= WHAT YOU NEED TO DO =
In the listing below, find each line holding "capLength" and copy it.

= RECORD EXTRACTS =
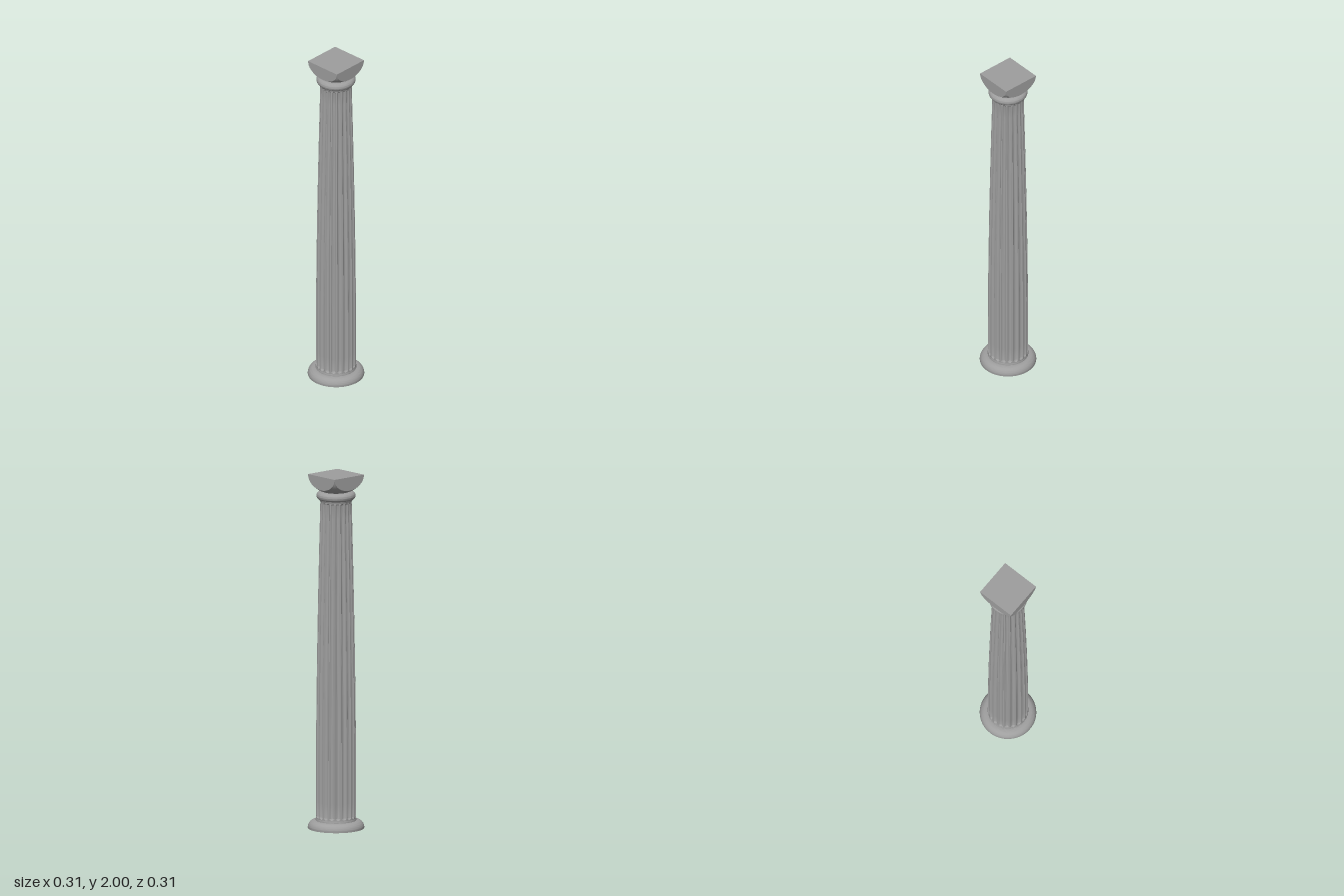
import * as THREE from 'three';
import { toCreasedNormals } from 'three/addons/utils/BufferGeometryUtils.js';

const FLUTES = 20;
const FLUTE_BOTTOM = 0.06;
const FLUTE_TOP = 1.848;

export function createModel() {
  const column = new THREE.Group();
  column.name = 'column';
  const stone = new THREE.MeshStandardMaterial({ color: 0x9e9e9e });

  const add = (name, geometry) => {
    const mesh = new THREE.Mesh(geometry, stone);
    mesh.name = name;
    column.add(mesh);
  };
  const turned = (points, segments = 80) =>
    new THREE.LatheGeometry(points.map(([r, y]) => new THREE.Vector2(r, y)), segments);

  // Base: flat-bottomed disc with a rounded upper edge
  const base = [[0, 0], [0.156, 0]];
  for (let i = 0; i <= 12; i++) {
    const a = (i / 12) * Math.PI / 2;
    base.push([0.119 + 0.038 * Math.cos(a), 0.004 + 0.041 * Math.sin(a)]);
  }
  base.push([0, 0.045]);
  add('base', toCreasedNormals(turned(base), 0.6));

  // Small collar between base and shaft
  add('baseCollar', toCreasedNormals(turned([[0.1, 0.044], [0.113, 0.044], [0.113, 0.052], [0.111, 0.057], [0.1, 0.057]]), 0.6));

  // Shaft: swelling outline with round-ended flutes and narrow flat fillets
  const outline = (y) => 0.111 - 0.024 * Math.pow(Math.max(0, (y - 0.35) / 1.5), 1.6);
  const rows = [0.05];
  const capRows = 10, capLength = 0.018;
  for (let i = 0; i <= capRows; i++) rows.push(FLUTE_BOTTOM + capLength * i / capRows);
  for (let i = 1; i < 24; i++) {
    rows.push(THREE.MathUtils.lerp(FLUTE_BOTTOM + capLength, FLUTE_TOP - capLength, i / 24));
  }
  for (let i = capRows; i >= 0; i--) rows.push(FLUTE_TOP - capLength * i / capRows);
  rows.push(1.862);
  const shaft = turned(rows.map((y) => [outline(y), y]), FLUTES * 10);
  const p = shaft.attributes.position;
  for (let i = 0; i < p.count; i++) {
    const x = p.getX(i), y = p.getY(i), z = p.getZ(i);
    const turn = Math.atan2(x, z) / (2 * Math.PI) * FLUTES;
    const u = 2 * (turn - Math.round(turn)) / 0.8;
    const inside = Math.min(y - FLUTE_BOTTOM, FLUTE_TOP - y);
    const v = Math.max(0, 1 - inside / capLength);
    const k = 1 - 0.095 * Math.pow(Math.max(0, 1 - u * u - v * v), 0.7);
    p.setXYZ(i, x * k, y, z * k);
  }
  add('flutedShaft', toCreasedNormals(shaft, 0.6));

  // Necking and the round moulding under the capital
  add('necking', toCreasedNormals(turned([[0.08, 1.852], [0.09, 1.852], [0.095, 1.862], [0.095, 1.87]]), 0.6));
  const ring = [];
  for (let i = 0; i <= 20; i++) {
    const a = -Math.PI / 2 + (i / 20) * Math.PI;
    ring.push([0.086 + 0.023 * Math.cos(a), 1.882 + 0.023 * Math.sin(a)]);
  }
  add('ringMoulding', toCreasedNormals(turned([[0, 1.859], ...ring, [0, 1.905]]), 0.6));

  // Cushion capital: square block whose underside is a shallow bowl
  const capital = new THREE.BoxGeometry(0.22, 0.1, 0.22, 32, 1, 32);
  const c = capital.attributes.position;
  for (let i = 0; i < c.count; i++) {
    const r = Math.hypot(c.getX(i), c.getZ(i));
    const bowl = 2 - 0.108 * Math.sqrt(Math.max(0, 1 - (r / 0.1558) ** 2));
    c.setY(i, c.getY(i) > 0 ? 2 : Math.min(bowl, 1.9995));
  }
  capital.computeVertexNormals();
  add('cushionCapital', capital);

  return column;
}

= EXPECTED ANSWER =
  const capRows = 10, capLength = 0.018;
  for (let i = 0; i <= capRows; i++) rows.push(FLUTE_BOTTOM + capLength * i / capRows);
    rows.push(THREE.MathUtils.lerp(FLUTE_BOTTOM + capLength, FLUTE_TOP - capLength, i / 24));
  for (let i = capRows; i >= 0; i--) rows.push(FLUTE_TOP - capLength * i / capRows);
    const v = Math.max(0, 1 - inside / capLength);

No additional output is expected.